(Dataset excerpts)
________

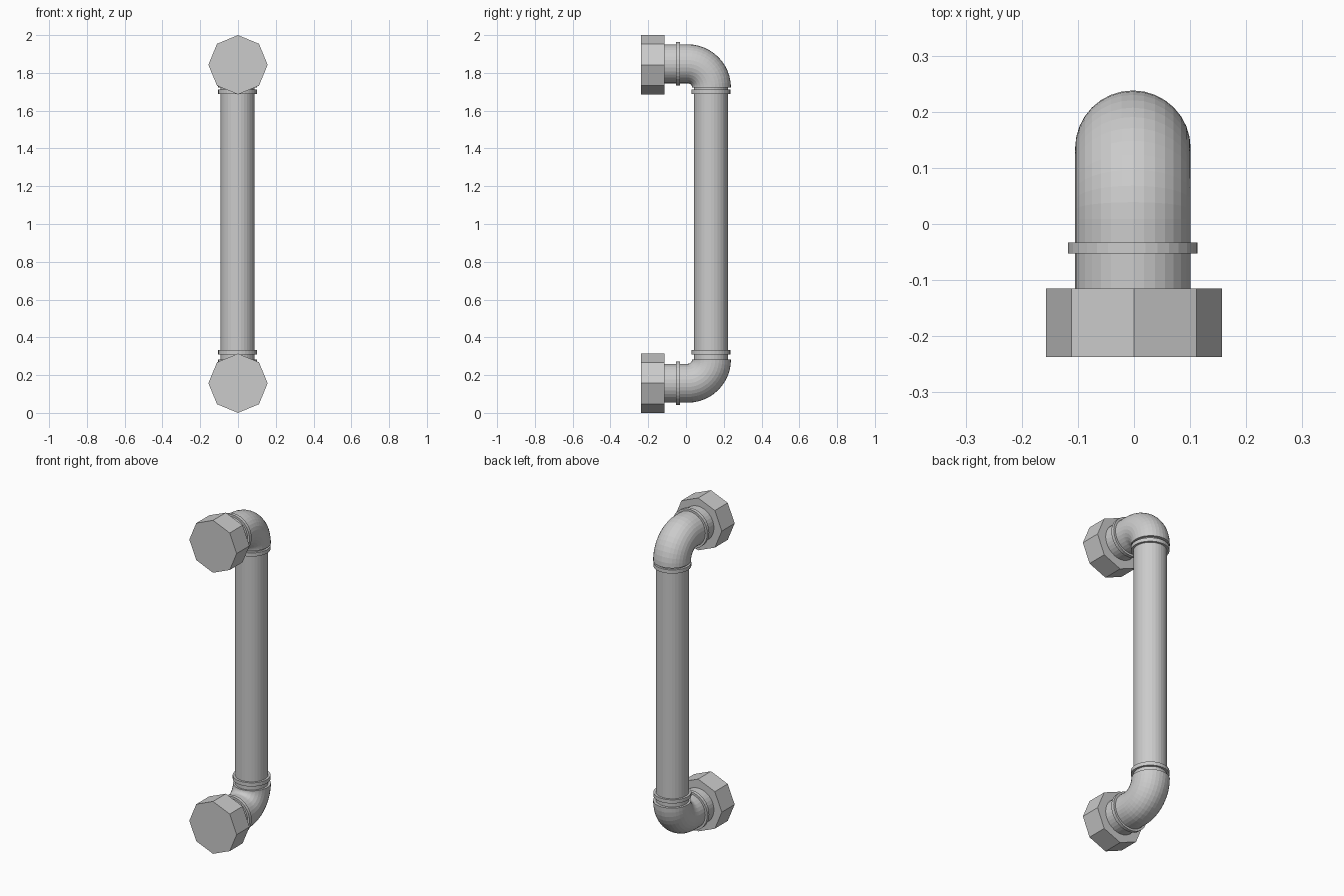
import bpy, bmesh
from math import pi
from mathutils import Matrix, Vector

cube = bpy.data.objects.get("Cube")
if cube:
    bpy.data.objects.remove(cube)

# One plain grey for the whole handle
grey = bpy.data.materials.new("light_grey")
grey.use_nodes = True
grey.diffuse_color = (0.6, 0.6, 0.6, 1)
grey.node_tree.nodes["Principled BSDF"].inputs["Base Color"].default_value = grey.diffuse_color

SIDES = 32
TUBE_R = 0.103      # elbow and stub radius
BEND_R = 0.126      # elbow centreline radius
BEND_Y = 0.009      # where the bend starts
PIPE_Y = 0.132      # axis of the upright pipe
SHIFT_X = -0.002
FACE_FRONT = Matrix.Rotation(pi / 2, 4, "X")


def finish(bm, name):
    bmesh.ops.recalc_face_normals(bm, faces=bm.faces)
    mesh = bpy.data.meshes.new(name)
    bm.to_mesh(mesh)
    bm.free()
    mesh.materials.append(grey)
    obj = bpy.data.objects.new(name, mesh)
    bpy.context.collection.objects.link(obj)
    return obj


def cylinder(name, radius, start, end, sides=SIDES, turn=0):
    """Capped cylinder between two points, along y or z."""
    start, end = Vector(start), Vector(end)
    axis = end - start
    rot = FACE_FRONT if abs(axis.y) > abs(axis.z) else Matrix()
    bm = bmesh.new()
    bmesh.ops.create_cone(
        bm, cap_ends=True, segments=sides, radius1=radius, radius2=radius,
        depth=axis.length,
        matrix=Matrix.Translation((start + end) / 2) @ rot @ Matrix.Rotation(turn, 4, "Z"))
    return finish(bm, name)


def elbow(name, z, inward):
    """Quarter bend from facing front to facing along the upright pipe."""
    bm = bmesh.new()
    bmesh.ops.create_circle(
        bm, cap_ends=True, segments=SIDES, radius=TUBE_R,
        matrix=Matrix.Translation((SHIFT_X, BEND_Y, z)) @ FACE_FRONT)
    bmesh.ops.spin(
        bm, geom=bm.verts[:] + bm.edges[:] + bm.faces[:],
        cent=(SHIFT_X, BEND_Y, z + inward * BEND_R), axis=(1, 0, 0),
        angle=inward * pi / 2, steps=12)
    return finish(bm, name)


# Upright pipe
cylinder("upright_pipe", 0.09, (SHIFT_X, PIPE_Y, 0.25), (SHIFT_X, PIPE_Y, 1.75))

# Matching fittings at both ends
for end, inward, nut_z, tube_z in (("lower", 1, 0.157, 0.157), ("upper", -1, 1.843, 1.848)):
    elbow(end + "_elbow", tube_z, inward)
    cylinder(end + "_stub", TUBE_R, (SHIFT_X, -0.15, tube_z), (SHIFT_X, BEND_Y, tube_z))
    cylinder(end + "_stub_ring", 0.1155, (SHIFT_X, -0.053, tube_z), (SHIFT_X, -0.033, tube_z))
    ring_z = 0.321 if inward > 0 else 1.7
    cylinder(end + "_pipe_ring", 0.103, (SHIFT_X, PIPE_Y, ring_z - 0.011),
             (SHIFT_X, PIPE_Y, ring_z + 0.011))
    cylinder(end + "_nut", 0.157, (0, -0.237, nut_z), (0, -0.115, nut_z), sides=8)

________

Problem description ▸ How many lines in the records above contain the word "bmesh"? Answer with the number alone.

Answer to the exercise ▸ 7